A leading venture capitalist and widely read blogger, Fred Wilson commented this morning about typos in his blogging at AVC.

Referencing a post of his from yesterday, Wilson shared his philosophy.

A number of readers let me know about the typo, which I very much appreciate.

But for some reason, I am not

Bob Ambrogi has a real nice piece this morning on “The Lawyers of Substack.”

As early adopters of digital publishing in the law turned to blogging, something we’ve seen explode over the last decade, some legal publishers are turning to Substack.

Substack is an online platform that provides publishing, payment, analytics, and design

Academic publishing is broken.

That’s the word from Brazilian journalist, Raphael Tsavkko Garcia, who reports for Al Jazeera and MIT Tech Review, among other news outlets, in an excellent piece in Bookseller.

Garcia’s points may be as applicable to legal publishing – think law reviews and other legal periodicals – as any academic publishing.

Verizon announced this morning that it is selling its media business – AOL and Yahoo – for $5 Billion.

I couldn’t help but recall how AOL launched me from a practicing lawyer to a legal tech entrepreneur.

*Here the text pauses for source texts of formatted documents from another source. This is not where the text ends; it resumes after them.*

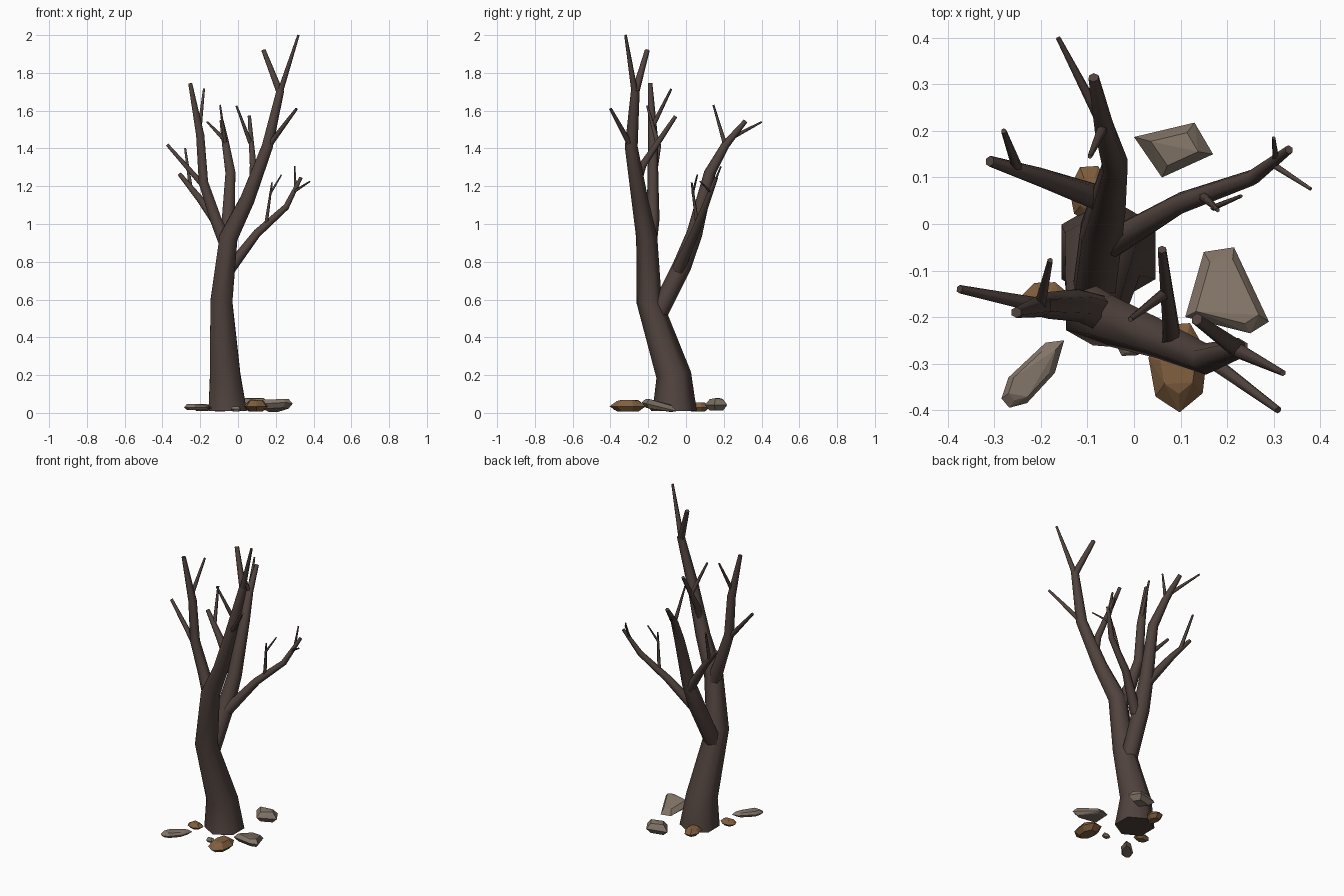
import bpy
import bmesh
from math import cos, sin, tau
from mathutils import Vector

default_cube = bpy.data.objects.get("Cube")
if default_cube:
    bpy.data.objects.remove(default_cube, do_unlink=True)


def make_material(name, red, green, blue):
    material = bpy.data.materials.new(name)
    material.use_nodes = True
    colour = (red, green, blue, 1)
    material.diffuse_color = colour
    shader = material.node_tree.nodes["Principled BSDF"]
    shader.inputs["Base Color"].default_value = colour
    shader.inputs["Roughness"].default_value = .9
    return material


bark = make_material("dark bark", .082, .056, .048)
grey_stone = make_material("grey stone", .23, .18, .14)
brown_stone = make_material("brown stone", .22, .115, .05)


def add_object(name, bm, material):
    bmesh.ops.recalc_face_normals(bm, faces=bm.faces)
    mesh = bpy.data.meshes.new(name)
    bm.to_mesh(mesh)
    bm.free()
    mesh.materials.append(material)
    obj = bpy.data.objects.new(name, mesh)
    bpy.context.collection.objects.link(obj)
    return obj


def limb(name, *stations, upright_base=False, sides=6):
    """Tapered six-sided tube through stations of (x, y, z, radius)."""
    bm = bmesh.new()
    points = [Vector(station[:3]) for station in stations]
    up = Vector((0, 0, 1))
    rings = []
    for i, point in enumerate(points):
        before = points[max(i - 1, 0)]
        after = points[min(i + 1, len(points) - 1)]
        direction = (after - point).normalized() + (point - before).normalized()
        if upright_base and i == 0:
            direction = up
        turn = up.rotation_difference(direction)
        radius = stations[i][3]
        ring = []
        for k in range(sides):
            angle = tau * (k + .5) / sides
            offset = Vector((cos(angle), sin(angle), 0)) * radius
            ring.append(bm.verts.new(point + turn @ offset))
        rings.append(ring)
    for low, high in zip(rings, rings[1:]):
        for k in range(sides):
            n = (k + 1) % sides
            side = bm.faces.new((low[k], low[n], high[n], high[k]))
            side.smooth = True
    bm.faces.new(rings[0][::-1])
    bm.faces.new(rings[-1])
    return add_object(name, bm, bark)


def twig(name, start, end, thick=.013, thin=.006):
    return limb(name, (*start, thick), (*end, thin))


def stone(name, outline, material, bottom, top, slope=0, inset=.6):
    """Faceted stone: hull of a wide middle ring and two smaller rings."""
    bm = bmesh.new()
    centre = sum((Vector(p) for p in outline), Vector((0, 0))) / len(outline)
    middle = bottom + (top - bottom) * .45
    for height, scale in ((bottom, inset), (middle, 1), (top, inset)):
        for i, p in enumerate(outline):
            spot = centre + (Vector(p) - centre) * scale
            lift = slope * (spot.y - centre.y)
            wobble = .005 * (i % 2) if height == top else 0
            bm.verts.new((spot.x, spot.y, max(height + lift - wobble, .005)))
    hull = bmesh.ops.convex_hull(bm, input=bm.verts)
    loose = [v for v in bm.verts if not v.link_faces]
    bmesh.ops.delete(bm, geom=loose, context="VERTS")
    return add_object(name, bm, material)


def round_outline(x, y, half_width, half_depth, count=7):
    angles = [tau * (k + .3) / count for k in range(count)]
    return [(x + half_width * cos(a), y + half_depth * sin(a)) for a in angles]


# Trunk, continuing into the tallest limb
limb("trunk",
     (-.055, -.06, .01, .117), (-.068, -.065, .2, .093),
     (-.088, -.195, .59, .067), (-.05, -.208, .93, .056),
     (.05, -.245, 1.13, .044), (.155, -.29, 1.41, .034),
     (.225, -.268, 1.71, .023), upright_base=True)
twig("crown_left_tip", (.22, -.27, 1.69), (.32, -.32, 2), .018, .007)
twig("crown_right_tip", (.225, -.27, 1.69), (.135, -.205, 1.92), .021, .013)
twig("crown_side_twig", (.16, -.29, 1.41), (.31, -.4, 1.61), .017, .008)

# Short limb behind the tallest one
limb("inner_branch",
     (.075, -.26, 1.2, .02), (.08, -.23, 1.31, .02), (.06, -.055, 1.57, .01))
twig("inner_twig", (.065, -.15, 1.43), (-.008, -.205, 1.625))

# Right-hand limb
limb("right_branch",
     (-.05, -.2, .86, .042), (-.12, -.175, 1.03, .035),
     (-.183, -.175, 1.22, .029), (-.2, -.175, 1.47, .025),
     (-.253, -.19, 1.745, .012))
twig("right_upper_twig", (-.203, -.18, 1.51), (-.18, -.078, 1.715))
twig("right_lower_twig", (-.18, -.18, 1.2), (-.375, -.14, 1.42), .018, .009)

# Rear limb, leaving the trunk low down
limb("rear_branch",
     (-.088, -.16, .5, .05), (-.07, -.02, .78, .05),
     (-.055, .045, .95, .042), (-.04, .125, 1.27, .03),
     (-.065, .21, 1.42, .022), (-.087, .315, 1.545, .012))
twig("rear_outer_twig", (-.075, .23, 1.45), (-.163, .4, 1.54), .012, .005)
twig("rear_upright_twig", (-.065, .21, 1.41), (-.095, .145, 1.63), .012, .005)

# Low limb on the left with its forked twigs
limb("left_branch",
     (-.045, -.04, .76, .034), (.1, .045, .95, .024),
     (.255, .1, 1.09, .018), (.333, .16, 1.245, .01))
twig("left_outer_twig", (.295, .13, 1.17), (.38, .075, 1.225), .008, .004)
twig("left_inner_twig", (.305, .135, 1.18), (.3, .185, 1.305), .008, .004)
twig("left_upright_twig", (.148, .06, .995), (.18, .03, 1.22), .011, .005)
twig("left_upright_fork", (.17, .035, 1.16), (.23, .06, 1.26), .007, .004)

# Small limb reaching to the rear right
limb("rear_right_branch",
     (-.06, .05, .93, .03), (-.2, .1, 1.13, .021), (-.31, .135, 1.265, .012))
twig("rear_right_twig", (-.25, .118, 1.19), (-.28, .2, 1.4), .012, .006)

# Stones around the foot
stone("large_slab",
      [(.15, -.06), (.215, -.05), (.29, -.21), (.25, -.235), (.11, -.2)],
      grey_stone, .012, .062, slope=-.25, inset=.75)
stone("rear_stone", [(0, .187), (.13, .218), (.17, .15), (.06, .1)],
      grey_stone, .012, .078)
stone("flat_stone",
      [(-.285, -.375), (-.268, -.395), (-.23, -.385), (-.17, -.32),
       (-.15, -.25), (-.19, -.255), (-.27, -.33)],
      grey_stone, .015, .048, inset=.75)
stone("pebble", round_outline(-.01, -.265, .03, .022, 5),
      grey_stone, .008, .035)
stone("front_stone", round_outline(.095, -.305, .065, .1),
      brown_stone, .008, .068)
stone("right_stone", round_outline(-.19, -.16, .052, .038),
      brown_stone, .01, .045)
stone("back_stone", round_outline(-.095, .065, .045, .065),
      brown_stone, .008, .055)
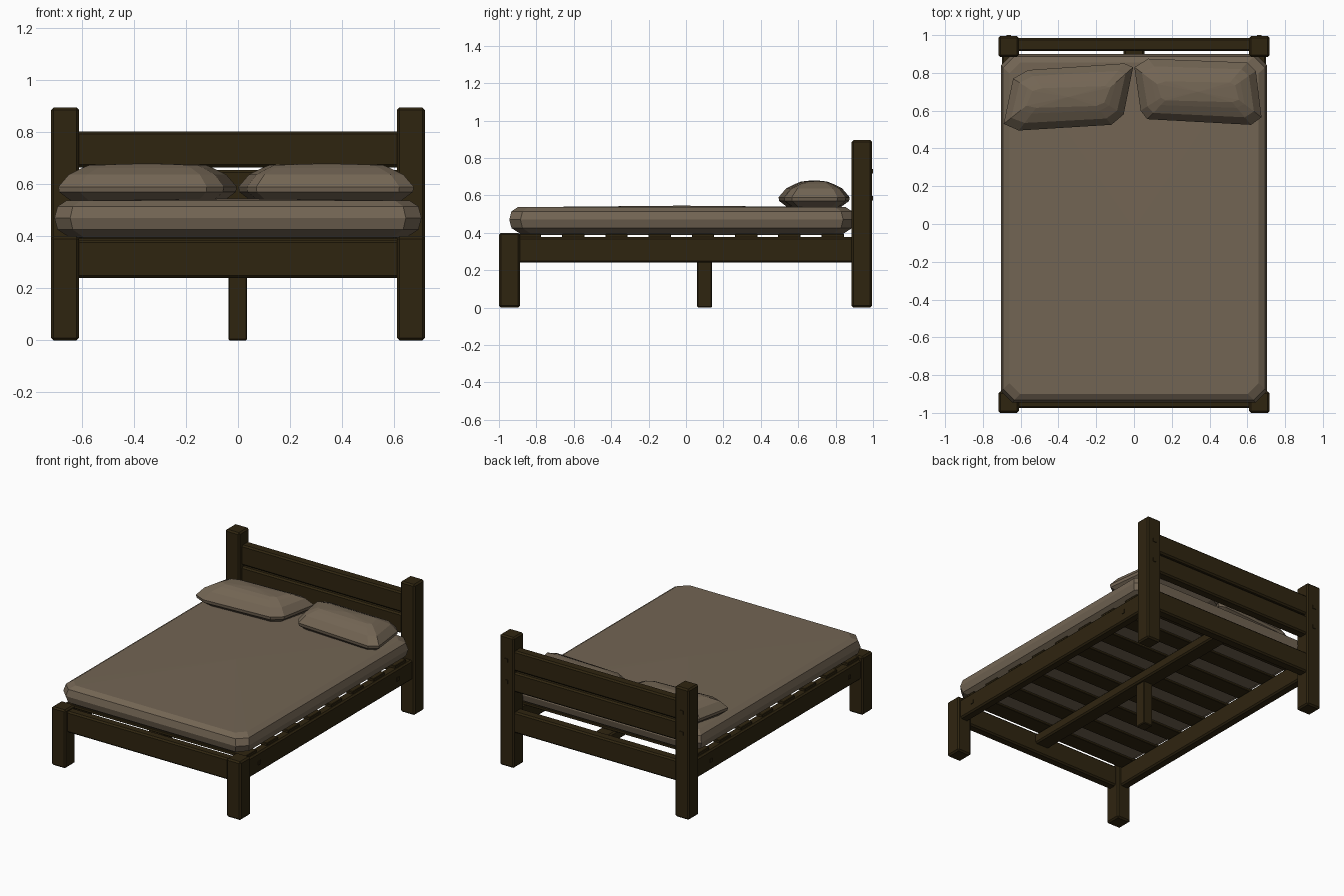
import bpy, bmesh
from mathutils import Vector

cube = bpy.data.objects.get("Cube")
if cube:
    bpy.data.objects.remove(cube, do_unlink=True)


def material(name, color):
    m = bpy.data.materials.new(name)
    m.use_nodes = True
    m.diffuse_color = (*color, 1)
    m.node_tree.nodes["Principled BSDF"].inputs["Base Color"].default_value = (*color, 1)
    return m


wood = material("dark wood", (0.028, 0.018, 0.005))
fabric = material("taupe fabric", (0.17, 0.13, 0.088))


def finish(name, bm, mat):
    bmesh.ops.recalc_face_normals(bm, faces=bm.faces)
    mesh = bpy.data.meshes.new(name)
    bm.to_mesh(mesh)
    bm.free()
    mesh.materials.append(mat)
    obj = bpy.data.objects.new(name, mesh)
    bpy.context.collection.objects.link(obj)
    return obj


def board(name, x, y, z, bevel=0.01):
    """Box from (min, max) ranges with chamfered edges."""
    bm = bmesh.new()
    bmesh.ops.create_cube(bm, size=1)
    for v in bm.verts:
        v.co = Vector([(r[0] + r[1]) / 2 + c * (r[1] - r[0]) for r, c in zip((x, y, z), v.co)])
    obj = finish(name, bm, wood)
    if bevel:
        mod = obj.modifiers.new("chamfer", 'BEVEL')
        mod.width = bevel
        mod.segments = 1
    return obj


def cushion(name, outline, layers, peak):
    """Stack inset copies of an outline, capped with a low dome."""
    bm = bmesh.new()
    xs, ys = zip(*outline)
    cx, cy = (min(xs) + max(xs)) / 2, (min(ys) + max(ys)) / 2
    hx, hy = max(xs) - cx, max(ys) - cy
    rings = []
    for z, inset in layers:
        sx, sy = 1 - inset / hx, 1 - inset / hy
        rings.append([bm.verts.new((cx + (x - cx) * sx, cy + (y - cy) * sy, z)) for x, y in outline])
    n = len(outline)
    for low, high in zip(rings, rings[1:]):
        for i in range(n):
            j = (i + 1) % n
            bm.faces.new((low[i], low[j], high[j], high[i]))
    bm.faces.new(rings[0])
    top = bm.verts.new((cx, cy, peak))
    for i in range(n):
        bm.faces.new((rings[-1][i], rings[-1][(i + 1) % n], top))
    return finish(name, bm, fabric)


# Posts, side rails and wooden plugs
for side, s in (("right", -1), ("left", 1)):
    def span(a, b):
        return tuple(sorted((a * s, b * s)))
    board(side + "_foot_post", span(0.61, 0.718), (-1, -0.888), (0, 0.4))
    board(side + "_head_post", span(0.61, 0.718), (0.885, 0.995), (0, 0.895))
    board(side + "_side_rail", span(0.635, 0.7), (-0.9, 0.9), (0.24, 0.377))
    for y in (-0.77, 0.73):
        board(side + "_rail_plug", span(0.69, 0.705), (y - 0.012, y + 0.012), (0.295, 0.32), 0)
    for z in (0.585, 0.73):
        board(side + "_post_plug", span(0.652, 0.676), (0.98, 1), (z - 0.012, z + 0.012), 0)

# Cross rails and headboard planks
board("foot_rail", (-0.63, 0.63), (-0.975, -0.91), (0.24, 0.385))
for name, z in (("head_rail", (0.24, 0.385)), ("lower_headboard", (0.52, 0.655)),
                ("upper_headboard", (0.665, 0.803))):
    board(name, (-0.63, 0.63), (0.915, 0.985), z)

# Centre support
board("centre_beam", (-0.055, 0.055), (-0.93, 0.93), (0.305, 0.375))
board("centre_leg", (-0.037, 0.035), (0.06, 0.14), (0, 0.32), 0.005)

# Slats
for i in range(8):
    y = -0.834 + i * 0.2312
    board("slat", (-0.685, 0.685), (y - 0.06, y + 0.06), (0.374, 0.395), 0.003)

# Mattress
x, front, back, c = 0.705, -0.945, 0.9, 0.06
half = [(x - c, front), (x, front + c), (x, back - c), (x - c, back)]
cushion("mattress", half + [(-px, py) for px, py in reversed(half)],
        [(0.388, 0.07), (0.425, 0.012), (0.47, 0), (0.515, 0.012), (0.537, 0.046)], 0.545)

# Pillows
profile = [(0.535, 0.05), (0.57, 0.003), (0.59, 0), (0.637, 0.04), (0.662, 0.09), (0.674, 0.12)]
cushion("right_pillow", [(-0.69, 0.53), (-0.61, 0.495), (-0.12, 0.525), (-0.055, 0.58),
                         (-0.005, 0.83), (-0.05, 0.85), (-0.56, 0.815), (-0.64, 0.77)], profile, 0.68)
cushion("left_pillow", [(0.035, 0.6), (0.07, 0.555), (0.62, 0.525), (0.675, 0.565),
                        (0.645, 0.81), (0.6, 0.855), (0.075, 0.875), (0.002, 0.83)], profile, 0.68)
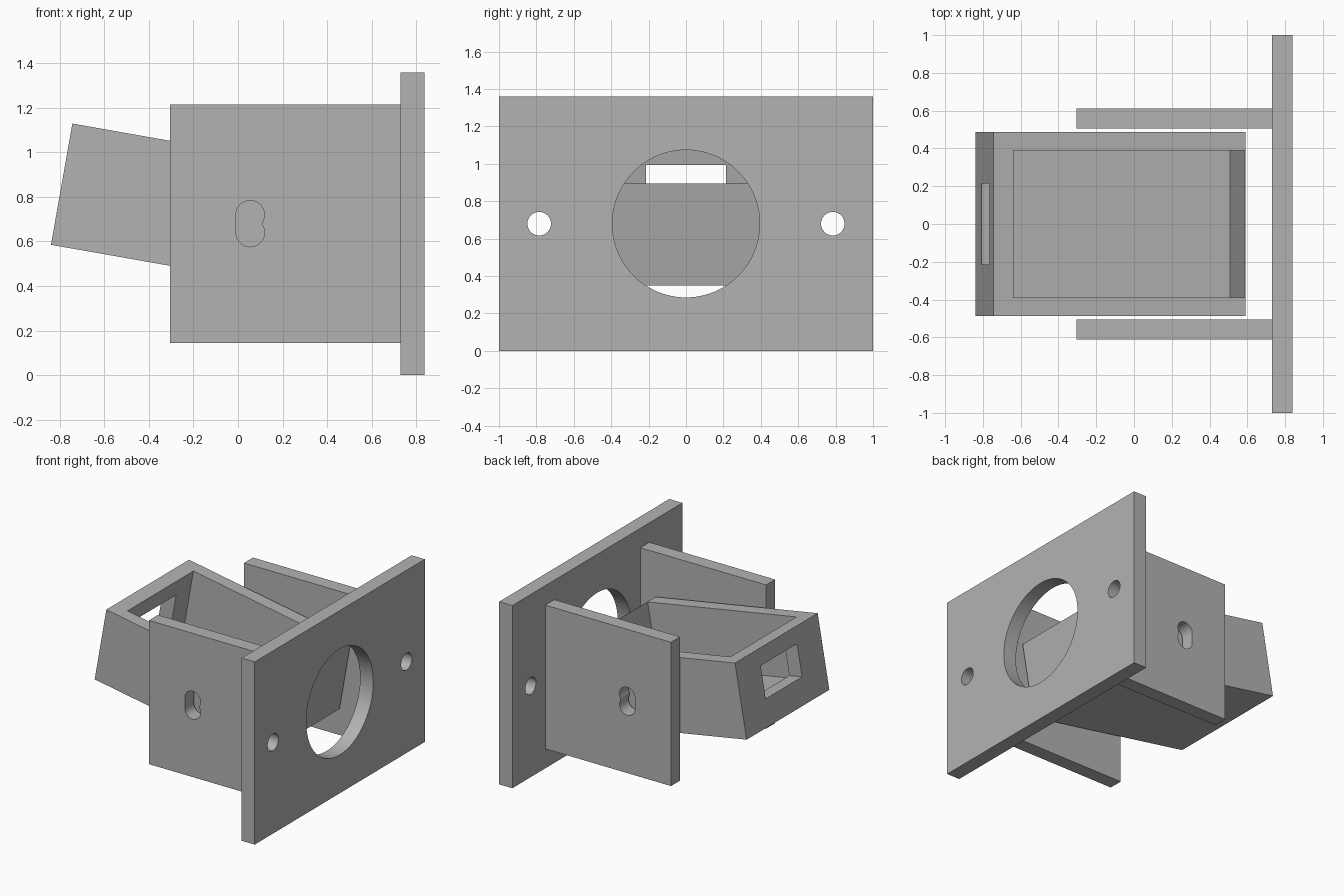
import bpy
from math import radians, pi
from mathutils import Matrix, Vector

default = bpy.data.objects.get("Cube")
if default:
    bpy.data.objects.remove(default, do_unlink=True)

grey = bpy.data.materials.new("plain grey")
grey.use_nodes = True
colour = (0.45, 0.45, 0.45, 1)
grey.diffuse_color = colour
grey.node_tree.nodes["Principled BSDF"].inputs["Base Color"].default_value = colour


def box(name, low, high, frame=Matrix()):
    """Box between two corners, given in the coordinates of a frame."""
    low, high = Vector(low), Vector(high)
    bpy.ops.mesh.primitive_cube_add(size=1)
    ob = bpy.context.object
    ob.name = name
    ob.data.transform(frame @ Matrix.Translation((low + high) / 2)
                      @ Matrix.Diagonal((*(high - low), 1)))
    ob.data.materials.append(grey)
    return ob


def rod(axis, centre, radius, depth, sides=64):
    """Round cutter along the x or y axis."""
    bpy.ops.mesh.primitive_cylinder_add(vertices=sides, radius=radius, depth=depth)
    ob = bpy.context.object
    turn = Matrix.Rotation(pi / 2, 4, "Y" if axis == "x" else "X")
    ob.data.transform(Matrix.Translation(centre) @ turn)
    ob.data.materials.append(grey)
    return ob


def cut(ob, cutters):
    """Subtract each cutter, then remove it."""
    bpy.context.view_layer.objects.active = ob
    for cutter in cutters:
        cutter.hide_render = True
        mod = ob.modifiers.new("cut", "BOOLEAN")
        mod.operation = "DIFFERENCE"
        mod.solver = "EXACT"
        mod.object = cutter
        bpy.ops.object.modifier_apply(modifier=mod.name)
        bpy.data.objects.remove(cutter, do_unlink=True)
    bpy.ops.object.select_all(action="DESELECT")
    ob.select_set(True)
    bpy.ops.object.shade_smooth_by_angle(angle=radians(30))


MID = 0.68

# Mounting plate with a large opening and two screw holes
plate = box("mounting_plate", (0.73, -1, 0), (0.838, 1, 1.36))
cut(plate, [rod("x", (0.78, 0, MID), 0.394, 0.5, 96)]
    + [rod("x", (0.78, y, MID), 0.063, 0.5, 32) for y in (-0.785, 0.785)])

# Side arms, each with an upright slot
for side, sign in (("left", 1), ("right", -1)):
    y0, y1 = sorted((sign * 0.506, sign * 0.612))
    arm = box(side + "_arm", (-0.305, y0, 0.145), (0.73, y1, 1.215))
    y = sign * 0.56
    cut(arm, [rod("y", (0.055, y, MID + dz), 0.064, 0.3, 32) for dz in (-0.04, 0.04)]
        + [box("slot_cutter", (-0.009, y - 0.15, MID - 0.04), (0.11, y + 0.15, MID + 0.04))])

# Tilted open tray with a thin inner end and a window in the outer end
tilt = Matrix.Translation((-0.84, 0, 0.585)) @ Matrix.Rotation(radians(10), 4, "Y")
tray = box("tray", (0, -0.486, 0), (1.356, 0.486, 0.553), tilt)
cut(tray, [box("cavity_cutter", (0.107, -0.388, 0.1), (1.352, 0.388, 0.8), tilt),
           box("window_cutter", (-0.2, -0.214, 0.194), (0.3, 0.214, 0.433), tilt)])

The same was true for many other lawyers.

AOL was the entry to the Internet in the 1990’s.

The law is evolving faster than at anytime in the history of our country. The reason is blog software.

The law is not limited to what state or federal legislatures pass or courts decide. The law evolves because of an ongoing discussion of the law and society taking place in the writings of legal professionals.

Law school deans need to be using Twitter.

It’s no longer acceptable to have your communications person craft a statement for you, include it in a press release and hope you’ll pick up accolades in the traditional media.

I am not saying that it’s bad. But this morning, I saw coverage in a local east

No one could have imagined the changes we have seen the last ten or twenty years.

Two day delivery of anything we want from the largest company in the world, a company that didn’t exist twenty plus years ago. A newly minted electric car company with a valuation in excess of all the other U.S.

The name of the contributor of a law blog post stays with the blog post, as its author, forever. Just as if the blogger wrote a book or a law review article.

If a blogging lawyer leaves the law firm, the appropriate thing for a law firm to do is to let the blogging lawyer

“Silos are computer networks that are walled off from everything else. Your ideas can go in there, they make that easy, even enticing, but they can’t interact with ideas anywhere else. Ideas that can’t interact are fairly useless.”

This from the inventor of blogging, Dave Winer aptly describing where most legal publishing historically has gone.

Lawyers and law firms are told to share their blog posts on LinkedIn to get their posts seen.

Sharing blog posts is not enough to get your posts seen, if getting your posts seen, alone, is even a worthwhile end goal.

What is seen on LinkedIn, just like Facebook, is fueled by algorithms. Since Microsoft’s